Serves 6 to 8
½ cup (120 ml) canola oil
2¼ pounds (1 kg) yellow onions, finely diced
1½ tablespoons kosher salt
1 garlic clove, minced
½ cup (75 g) finely diced celery
½ cup (70 g) finely diced green bell pepper
5 cups (1.3 L) canned tomato sauce (from three 14.5-ounce/410 g cans; see Note)
5 teaspoons sugar
2½ pounds (1.2 kg) peeled and deveined small or medium shrimp
½ teaspoon cracked black pepper
Pinch of cayenne pepper
1 tablespoon hot sauce, preferably Original Louisiana Hot Sauce
1 pound (455 g) spaghetti, cooked as directed on the package (see Note)
2 tablespoons finely chopped fresh flat-leaf parsley, for garnish
2 tablespoons finely chopped green onion, for garnish
Grated Parmesan cheese, for serving (see Note)
Warm a wide, heavy-bottomed 15-quart (14 L) Dutch oven or stockpot over medium-high heat for 2 minutes, then add the oil and heat for 30 seconds. Add the onions—you should hear a sizzle when they hit the oil—and season with the salt. Stir well to coat the onions with the oil, then cook, stirring often, for about 25 minutes, until the onions are soft and golden (they should not have a lot of colour at this point).
Add the garlic and cook, stirring occasionally, for 5 minutes. Reduce the heat to medium-low, add the celery and bell pepper, and cook, stirring occasionally, until soft, about 45 minutes.
Now you’re going to add the tomato sauce ½ cup (120 ml) at a time. Each time you add tomato sauce, add ½ teaspoon sugar. (Scandalous, I know.) So, let’s begin. Add ½ cup (120 ml) of the sauce and ½ teaspoon of the sugar, stir, and heat until the sauce is simmering and bubbling but not boiling, then simmer for 15 to 20 minutes. Repeat this process until you’ve added all the sauce and all the sugar, then reduce the heat to its lowest setting and cook, stirring every 10 minutes, for 45 minutes more.
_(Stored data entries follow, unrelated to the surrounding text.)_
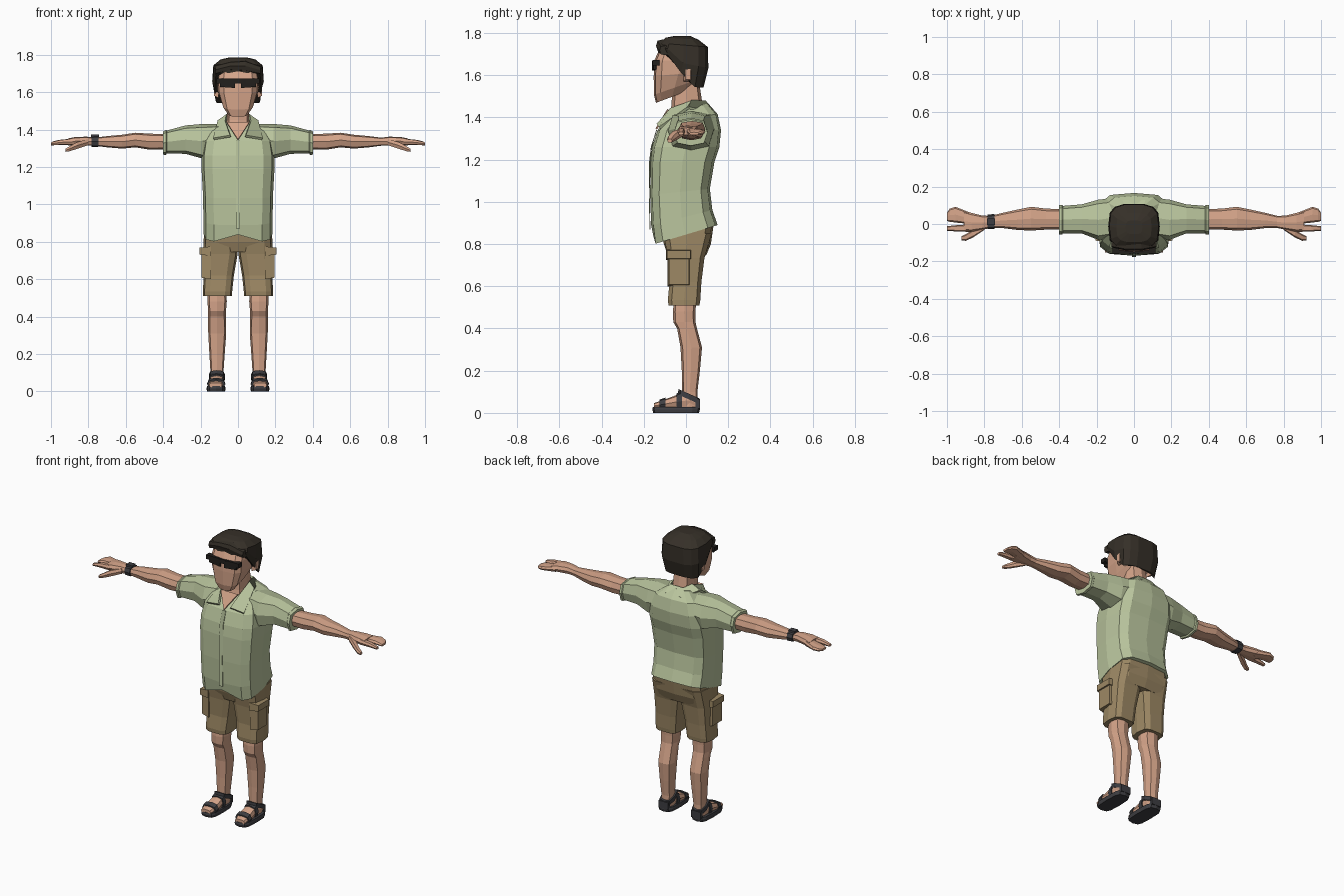
import bpy, bmesh, math
from mathutils import Vector


def material(name, rgb):
    m = bpy.data.materials.new(name)
    m.diffuse_color = (*rgb, 1)
    return m


SKIN = material("skin", (0.66, 0.37, 0.25))
SHIRT = material("sage_shirt", (0.49, 0.56, 0.34))
SHORTS = material("khaki_shorts", (0.34, 0.25, 0.13))
HAIR = material("dark_hair", (0.036, 0.029, 0.021))
STRAP = material("charcoal_sandal", (0.048, 0.048, 0.054))
LENS = material("black_lens", (0.016, 0.014, 0.012))


def finish(name, bm, mat, mirror=False):
    bmesh.ops.recalc_face_normals(bm, faces=bm.faces)
    me = bpy.data.meshes.new(name)
    bm.to_mesh(me)
    bm.free()
    me.materials.append(mat)
    ob = bpy.data.objects.new(name, me)
    bpy.context.collection.objects.link(ob)
    if mirror:
        ob.modifiers.new("mirror", 'MIRROR').use_clip = False
    return ob


def ring(axis, t, u0, u1, v0, v1, slope=0, n=8, e=0.65):
    """Rounded-box section between the given bounds, sheared along v."""
    pts = []
    for i in range(n):
        a = 2 * math.pi * i / n
        c, s = math.cos(a), math.sin(a)
        u = (u0 + u1) / 2 + (u1 - u0) / 2 * math.copysign(abs(c) ** e, c)
        v = (v0 + v1) / 2 + (v1 - v0) / 2 * math.copysign(abs(s) ** e, s)
        w = t + slope * v
        pts.append(Vector({'z': (u, v, w), 'x': (w, u, v), 'y': (u, w, v)}[axis]))
    return pts


def loft(name, rings, mat, mirror=False):
    bm = bmesh.new()
    rows = [[bm.verts.new(p) for p in r] for r in rings]
    n = len(rows[0])
    for a, b in zip(rows, rows[1:]):
        for i in range(n):
            bm.faces.new((a[i], a[(i + 1) % n], b[(i + 1) % n], b[i]))
    bm.faces.new(rows[0])
    bm.faces.new(rows[-1])
    return finish(name, bm, mat, mirror)


def sections(name, axis, data, mat, mirror=False, **kw):
    return loft(name, [ring(axis, *d, **kw) for d in data], mat, mirror)


def box(name, x0, x1, y0, y1, z0, z1, mat, mirror=False, taper=0.0):
    """Box whose +x side may be narrowed by the taper amount."""
    def quad(x, k):
        return [Vector((x, y, z)) for y, z in ((y0 + k, z0 + k), (y1 - k, z0 + k),
                                               (y1 - k, z1 - k), (y0 + k, z1 - k))]
    return loft(name, [quad(x0, 0), quad(x1, taper)], mat, mirror)


def plate(name, pts, mat, thick, mirror=False):
    bm = bmesh.new()
    bm.faces.new([bm.verts.new(p) for p in pts])
    ob = finish(name, bm, mat, mirror)
    mod = ob.modifiers.new("thickness", 'SOLIDIFY')
    mod.thickness, mod.offset = thick, 0
    return ob


# Shirt body, hem lower in front with a notch at the buttons
body = [(.845, -.185, .185, -.155, .15, .3), (.93, -.185, .185, -.165, .125, .25),
        (1.05, -.187, .187, -.17, .113, .1), (1.19, -.195, .195, -.168, .135),
        (1.26, -.195, .195, -.16, .158), (1.34, -.183, .183, -.135, .166),
        (1.40, -.15, .15, -.095, .15, .1), (1.44, -.078, .078, -.07, .105, .25)]
rows = [ring('z', *d, n=12, e=.52) for d in body]
rows[0][9].z += .04
loft("shirt_body", rows, SHIRT)
plate("button_placket", [(.012, -.1705, .87), (.012, -.1745, 1.05), (.012, -.1725, 1.19),
                         (.012, -.1645, 1.26), (.012, -.139, 1.34), (-.012, -.139, 1.34),
                         (-.012, -.1645, 1.26), (-.012, -.1725, 1.19),
                         (-.012, -.1745, 1.05), (-.012, -.1705, .87)], SHIRT, .004)

# Sleeves
sections("sleeve", 'x', [(.10, -.07, .14, 1.28, 1.43), (.19, -.085, .13, 1.245, 1.43),
                         (.28, -.05, .105, 1.27, 1.422), (.38, -.05, .097, 1.273, 1.395),
                         (.385, -.057, .102, 1.264, 1.398), (.40, -.057, .102, 1.266, 1.39)],
         SHIRT, True)

# Open collar and bare chest
plate("chest_opening", [(.06, -.085, 1.437), (0, -.141, 1.345), (-.06, -.085, 1.437)], SKIN, .009)
plate("collar_flap", [(.06, .03, 1.475), (.105, .01, 1.445), (.13, -.125, 1.35),
                      (.04, -.135, 1.365), (.066, -.07, 1.44)], SHIRT, .014, True)
plate("collar_back", [(.062, .02, 1.478), (.105, .01, 1.445), (.06, .125, 1.43),
                      (-.06, .125, 1.43), (-.105, .01, 1.445), (-.062, .02, 1.478),
                      (-.045, .09, 1.475), (.045, .09, 1.475)], SHIRT, .012)

# Neck and head
sections("neck", 'z', [(1.38, -.07, .07, -.085, .085), (1.45, -.06, .06, -.07, .08),
                       (1.58, -.058, .058, -.06, .06)], SKIN)
sections("head", 'z', [(1.523, -.055, .055, -.142, .01, .38), (1.56, -.085, .085, -.152, .045, .35),
                       (1.61, -.11, .11, -.153, .08, .1), (1.67, -.113, .113, -.15, .09),
                       (1.715, -.105, .105, -.13, .085), (1.75, -.07, .07, -.09, .06)],
         SKIN, n=12, e=.55)
box("ear", .105, .128, -.012, .032, 1.57, 1.645, SKIN, True, .01)


# Hair, with a hairline that drops from brow to nape
def hairline(y):
    steps = [(-.2, 1.705), (-.075, 1.70), (-.04, 1.62), (0, 1.60), (.045, 1.54), (.2, 1.55)]
    for (a, p), (b, q) in zip(steps, steps[1:]):
        if y <= b:
            return p + (q - p) * (y - a) / (b - a)


low = ring('z', 0, -.125, .125, -.132, .085, n=14, e=.6)
for p in low:
    p.z = hairline(p.y)
mid = ring('z', 0, -.138, .138, -.135, .108, n=14, e=.6)
for p in mid:
    p.z = max(1.655 - .2 * p.y, hairline(p.y) + .025)
loft("hair", [low, mid] + [ring('z', *d, n=14, e=.62) for d in (
    (1.742, -.132, .132, -.128, .105, -.08), (1.772, -.095, .095, -.098, .06, -.06),
    (1.786, -.045, .045, -.055, .02))], HAIR)
loft("hair_fringe", [ring('x', *d) for d in (
    (-.12, -.125, -.07, 1.695, 1.745), (-.04, -.142, -.07, 1.715, 1.765),
    (.04, -.142, -.07, 1.71, 1.77), (.12, -.125, -.07, 1.695, 1.74))], HAIR)

# Sunglasses
box("glasses_bar", -.115, .115, -.158, -.125, 1.645, 1.672, LENS)
box("glasses_lens", .015, .095, -.16, -.135, 1.622, 1.668, LENS, True, .006)

# Arms and hands
sections("arm", 'x', [(.37, -.03, .08, 1.295, 1.375), (.47, -.03, .082, 1.292, 1.378),
                      (.55, -.035, .092, 1.305, 1.383), (.62, -.032, .078, 1.298, 1.372),
                      (.70, -.022, .06, 1.305, 1.365), (.77, -.02, .043, 1.314, 1.356)],
         SKIN, True)
sections("palm", 'x', [(.76, -.02, .043, 1.314, 1.356), (.81, -.03, .045, 1.314, 1.362),
                       (.87, -.042, .06, 1.315, 1.36), (.91, -.04, .072, 1.315, 1.352)],
         SKIN, True)
sections("index_finger", 'x', [(.88, -.042, -.002, 1.318, 1.352), (.95, -.04, -.006, 1.318, 1.345),
                               (1.0, -.036, -.012, 1.316, 1.332)], SKIN, True, n=6)
sections("grouped_fingers", 'x', [(.88, .0, .062, 1.315, 1.352), (.955, .008, .092, 1.318, 1.345),
                                  (.985, .012, .082, 1.316, 1.338), (1.0, .016, .06, 1.316, 1.33)],
         SKIN, True)
sections("thumb", 'x', [(.80, -.032, .0, 1.315, 1.35), (.86, -.072, -.03, 1.295, 1.335),
                        (.90, -.09, -.055, 1.283, 1.312), (.922, -.088, -.065, 1.28, 1.298)],
         SKIN, True, n=6)
sections("wristwatch", 'x', [(-.782, -.028, .051, 1.308, 1.364), (-.745, -.028, .053, 1.306, 1.366)],
         STRAP)
box("watch_face", -.785, -.742, -.005, .03, 1.36, 1.374, STRAP)

# Shorts
sections("shorts_seat", 'z', [(.745, -.17, .17, -.085, .095), (.80, -.182, .182, -.105, .118),
                              (.90, -.178, .178, -.12, .132)], SHORTS, n=12, e=.5)
sections("shorts_leg", 'z', [(.51, .033, .186, -.085, .066), (.535, .031, .187, -.088, .07),
                             (.62, .022, .184, -.08, .075), (.735, .002, .186, -.088, .09),
                             (.85, .0, .182, -.11, .125)], SHORTS, True, n=10, e=.55)
box("cargo_pocket", .145, .196, -.088, .022, .60, .75, SHORTS, True, .008)
box("pocket_flap", .145, .205, -.095, .027, .725, .775, SHORTS, True, .006)

# Legs
sections("leg", 'z', [(.56, .062, .162, -.055, .05), (.48, .06, .163, -.062, .045),
                      (.43, .064, .16, -.06, .045), (.40, .064, .16, -.042, .052),
                      (.31, .063, .159, -.026, .076), (.20, .071, .153, -.02, .066),
                      (.10, .078, .147, -.018, .054), (.03, .08, .148, -.025, .056)], SKIN, True)

# Feet and sandals
sections("foot", 'y', [(.056, .085, .145, .02, .06), (.02, .08, .15, .02, .10),
                       (-.03, .078, .152, .02, .09), (-.10, .073, .16, .02, .064),
                       (-.152, .085, .155, .02, .046)], SKIN, True)
sections("sandal_sole", 'z', [(0, .069, .166, -.155, .062), (.016, .066, .168, -.16, .066),
                              (.028, .069, .165, -.157, .064)], STRAP, True, n=12, e=.55)
sections("toe_strap", 'y', [(-.125, .068, .165, .012, .063), (-.097, .068, .165, .012, .073)],
         STRAP, True)
sections("ankle_strap", 'z', [(.07, .070, .156, -.038, .066, -.45),
                              (.097, .070, .156, -.036, .064, -.45)], STRAP, True)
sections("instep_strap", 'y', [(-.045, .071, .158, .01, .092), (-.018, .071, .158, .01, .103)],
         STRAP, True)
box("heel_counter", .082, .148, .045, .066, .02, .065, STRAP, True)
Meanwhile, put the shrimp in a large bowl and season it with the black pepper, cayenne, and hot sauce. Let it marinate on the counter while the sauce simmers.
When the sauce has simmered for 45 minutes, add the shrimp and 4 cups (1 L) hot water to the pot and stir to combine. Raise the heat to medium-high to bring the tomato sauce back up to a simmer, then reduce the heat to maintain a simmer and cook for 20 minutes, or until the sauce has thickened to the consistency of pizza sauce and no longer looks watery. Turn off the heat and let everything sit together for 30 minutes to allow the flavours to marry.
Serve the sauce over the cooked spaghetti, garnished with the parsley and green onion and topped with Parmesan.
Notes: Buy canned tomato sauce (not pasta sauce) with no added sugar or salt. This is important because canned tomatoes are often racked with sugar and sodium. Try to buy organic, if possible. I like making this recipe with organic Muir Glen tomato sauce; my mom uses Del Monte sauce.
If you’d like one less pot to wash, cook the spaghetti right in the sauce the way some Cajuns do: 8 to 10 minutes before the sauce is done, crack the spaghetti in half and add it to the pot along with ¼ cup (60 ml) water. The pasta’s starch helps to thicken the sauce. Cover the pot and simmer the noodles in the sauce for about 15 minutes.
When I was growing up, there was no real cheese in the grocery aisles down the bayou—only the “Parmesan cheese” that came in a green can. We all know that what comes out of that green can isn’t true cheese, so get a nice chunk of the real stuff and smother your spaghetti with freshly grated Parmesan.
Excerpted from Mosquito Supper Club by Melissa Martin (Artisan Books). Copyright © 2020. Photographs by Denny Culbert.